It is easy to argue numbers but diﬀicult to make sense of all of it. This is particularly true if the presenter is arguing “apples with oranges”.
The purpose of this paper is to analytically examine the diﬀerences in Polars’ technology versus Caterpillar Cummins and Generac technologies.
For those with some mechanical and electrical backgrounds, common sense will prove the point. The Caterpillar and Cummins White Papers argue in favor of AC generators, but the examples they used in the comparison with DC generator technologies left Polars’ technology out of the picture.
There are many types of AC and DC alternators; the Caterpillar and Cummins White Papers implied that all DC generators use the same technology and have the same eﬀiciencies. This is not the case.
Decades ago, Polar coined the term DC alternator for a brush-less permanent magnet alternator with low voltage and high frequency output (400 to 800 Hz) optimized for conversion into DC current. Polars’ optimization did not require switch mode power supply as illustrated by Caterpillar and Cummins. The high frequency AC current passes through a simple diode bridge circuit then connects to and charges the battery directly, requiring no other electronics.
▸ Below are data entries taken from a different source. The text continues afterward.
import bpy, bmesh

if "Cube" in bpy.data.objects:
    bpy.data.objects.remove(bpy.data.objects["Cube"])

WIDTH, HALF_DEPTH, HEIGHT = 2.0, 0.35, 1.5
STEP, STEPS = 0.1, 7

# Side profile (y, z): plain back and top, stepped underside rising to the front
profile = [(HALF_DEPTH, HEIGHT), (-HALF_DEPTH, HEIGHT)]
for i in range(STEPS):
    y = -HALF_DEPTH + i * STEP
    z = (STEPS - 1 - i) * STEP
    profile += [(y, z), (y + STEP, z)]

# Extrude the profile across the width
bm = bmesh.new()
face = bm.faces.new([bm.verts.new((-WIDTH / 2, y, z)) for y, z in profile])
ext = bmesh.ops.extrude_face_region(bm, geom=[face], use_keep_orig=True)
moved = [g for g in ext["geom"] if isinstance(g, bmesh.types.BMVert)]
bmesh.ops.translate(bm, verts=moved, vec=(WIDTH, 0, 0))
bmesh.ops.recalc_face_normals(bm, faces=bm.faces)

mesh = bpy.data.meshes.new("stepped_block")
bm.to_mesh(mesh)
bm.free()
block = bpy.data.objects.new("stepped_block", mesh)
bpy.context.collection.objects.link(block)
In Telecom, the term rectifier refers to a battery charger/power supply. In other engineering fields, a rectifier refers to a diode bridge. This is where some confusion arises, the Polar DC generator uses a simple diode bridge and few other DC generator systems use a switch mode circuit to regulate voltage and current.
The best fuel eﬀiciency data is from field trials, not laboratory testing. Typically, laboratory testing fails at simulating real world use of generators. There are too many variables to account for in simulating the real world and at the same time laboratory engineers tend to simplify testing parameters. Also it is unreasonable to compare two manufacturers’ equipment performance by using product data sheets. For an accurate comparison, both tests should use the same test technicians, fuels, weather conditions, loads, test equipment, and operate in actual field conditions.
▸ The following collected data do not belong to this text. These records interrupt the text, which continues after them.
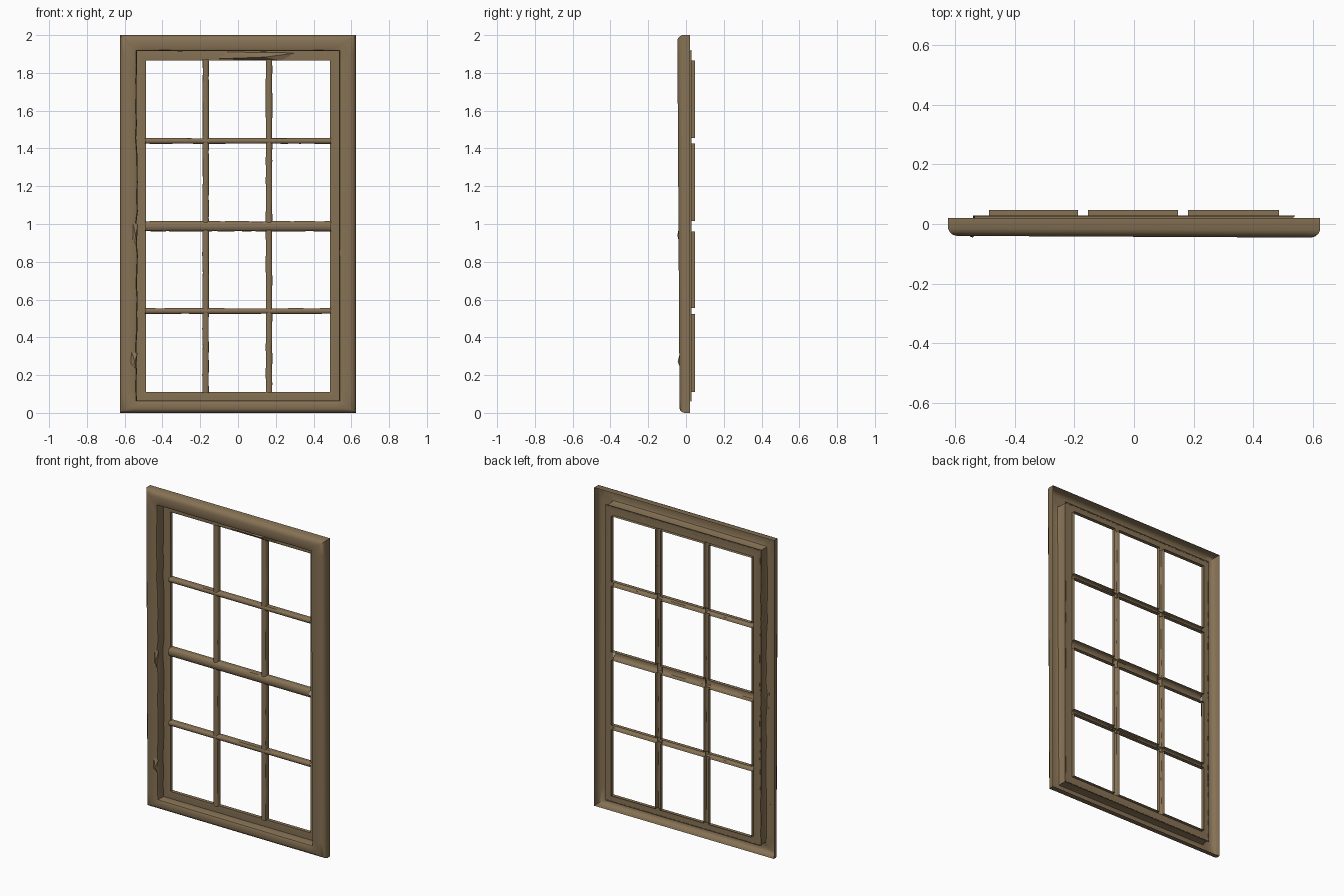
import bpy, bmesh, math, random
from mathutils import Vector

if "Cube" in bpy.data.objects:
    bpy.data.objects.remove(bpy.data.objects["Cube"])

random.seed(4)

wood = bpy.data.materials.new("weathered_wood")
wood.diffuse_color = (0.24, 0.168, 0.09, 1)
wood.use_nodes = True
wood.node_tree.nodes["Principled BSDF"].inputs["Base Color"].default_value = wood.diffuse_color


def finish(name, bm, smooth=True):
    bmesh.ops.recalc_face_normals(bm, faces=bm.faces)
    me = bpy.data.meshes.new(name)
    bm.to_mesh(me)
    bm.free()
    me.materials.append(wood)
    ob = bpy.data.objects.new(name, me)
    bpy.context.collection.objects.link(ob)
    if smooth:
        bpy.context.view_layer.objects.active = ob
        ob.select_set(True)
        bpy.ops.object.shade_smooth_by_angle(angle=math.radians(35))
        ob.select_set(False)
    return ob


def bridge(bm, rings, closed):
    """Skin neighbouring open profiles into a thin shell."""
    for i in range(len(rings) if closed else len(rings) - 1):
        a, b = rings[i], rings[(i + 1) % len(rings)]
        for j in range(len(a) - 1):
            bm.faces.new((a[j], a[j + 1], b[j + 1], b[j]))


def corners(rect):
    x0, x1, z0, z1 = rect
    return [Vector((x0, 0, z0)), Vector((x1, 0, z0)), Vector((x1, 0, z1)), Vector((x0, 0, z1))]


def mitred_shell(name, outer, inner, profile, wear=(0, 0, 0, 0), warp=0.0, steps=1):
    """Sweep an open profile of (inward fraction, y) round a rectangle.
    wear is given for bottom, right, top and left."""
    bm = bmesh.new()
    co, ci = corners(outer), corners(inner)
    rings = []
    for s in range(4):
        for i in range(steps):
            f = i / steps
            po, pi = co[s].lerp(co[(s + 1) % 4], f), ci[s].lerp(ci[(s + 1) % 4], f)
            shift = random.uniform(-1, 1) * wear[s] if i else 0
            ring = []
            for t, y in profile:
                p = po.lerp(pi, t)
                p.y = y
                if y < -0.01:      # the front leans forward at the top right
                    p.y -= warp * ((p.z - 1) + 0.8 * p.x)
                if t > 0.8:
                    p += (pi - po).normalized() * shift
                ring.append(bm.verts.new(p))
            rings.append(ring)
    bridge(bm, rings, True)
    return finish(name, bm)


def bar(name, vertical, centre, width, start, end, front, wear=0.0015, steps=24):
    """Rounded front of a glazing bar, hollow behind."""
    bm = bmesh.new()
    h, edge = width / 2, 0.026
    rings = []
    for i in range(steps + 1):
        a = start + (end - start) * i / steps
        ring = []
        for k in range(7):
            ang = math.pi * k / 6
            c = centre - h * math.cos(ang)
            if k in (0, 6):
                c += random.uniform(-wear, wear)
            y = edge - (edge - front) * math.sin(ang)
            ring.append(bm.verts.new((c, y, a) if vertical else (a, y, c)))
        rings.append(ring)
    bridge(bm, rings, False)
    return finish(name, bm)


def splinter(name, x, z, y, w, h, d):
    """Small raised flake of wood."""
    bm = bmesh.new()
    base = [bm.verts.new((x + w * a, y, z + h * b))
            for a, b in ((-0.5, -0.3), (0.3, -0.5), (0.5, 0.4), (-0.4, 0.5))]
    tip = bm.verts.new((x + w * 0.1, y - d, z - h * 0.1))
    for i in range(4):
        bm.faces.new((base[i], base[(i + 1) % 4], tip))
    return finish(name, bm, False)


# Outer casing: thin shell with rounded front edge, open at the back
casing = [(0, 0.020), (0, -0.012), (0.07, -0.024), (0.18, -0.033), (0.34, -0.037),
          (0.84, -0.037), (0.95, -0.033), (1, -0.024), (1, 0.026)]
mitred_shell("outer_frame", (-0.625, 0.625, 0, 2), (-0.535, 0.535, 0.065, 1.915),
             casing, wear=(0, 0.001, 0.001, 0.005), warp=0.006, steps=24)

# Sash face set deep inside the casing
sash = [(0, 0.028), (0, 0.025), (0.5, 0.023), (1, 0.026)]
mitred_shell("sash_frame", (-0.541, 0.541, 0.060, 1.921), (-0.487, 0.487, 0.11, 1.866), sash)

# Glazing bars
for i, x in enumerate((-0.171, 0.164)):
    bar(f"vertical_bar_{i + 1}", True, x, 0.034, 0.105, 1.872, 0.014, steps=36)
for name, z, w, front in (("lower_bar", 0.539, 0.030, 0.013),
                          ("meeting_rail", 0.988, 0.054, 0.008),
                          ("upper_bar", 1.440, 0.030, 0.013)):
    bar(name, False, z, w, -0.492, 0.492, front)

# Open pane holes: each is edged by a thin wall running backwards
columns = [(-0.487, -0.188), (-0.154, 0.147), (0.181, 0.487)]
rows = [(0.110, 0.524), (0.554, 0.961), (1.015, 1.425), (1.455, 1.866)]
for c, (x0, x1) in enumerate(columns):
    for r, (z0, z1) in enumerate(rows):
        hole = (x0, x1, z0, z1)
        mitred_shell(f"pane_edge_{c + 1}_{r + 1}", hole, hole, [(0, 0.024), (0, 0.047)])

# Wear: flakes on the casing and along the top of the sash
splinter("flake_left_low", -0.55, 0.28, -0.030, 0.035, 0.09, 0.014)
splinter("flake_left_mid", -0.545, 0.95, -0.032, 0.03, 0.12, 0.014)
splinter("flake_top", 0.10, 1.888, 0.024, 0.42, 0.045, 0.020)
For eﬀicient electric motors and alternators, most engineers target their design eﬀiciencies between 90% to 96%. Designers of electromagnetic machinery and power supplies very rarely include the parasitic losses into their performance.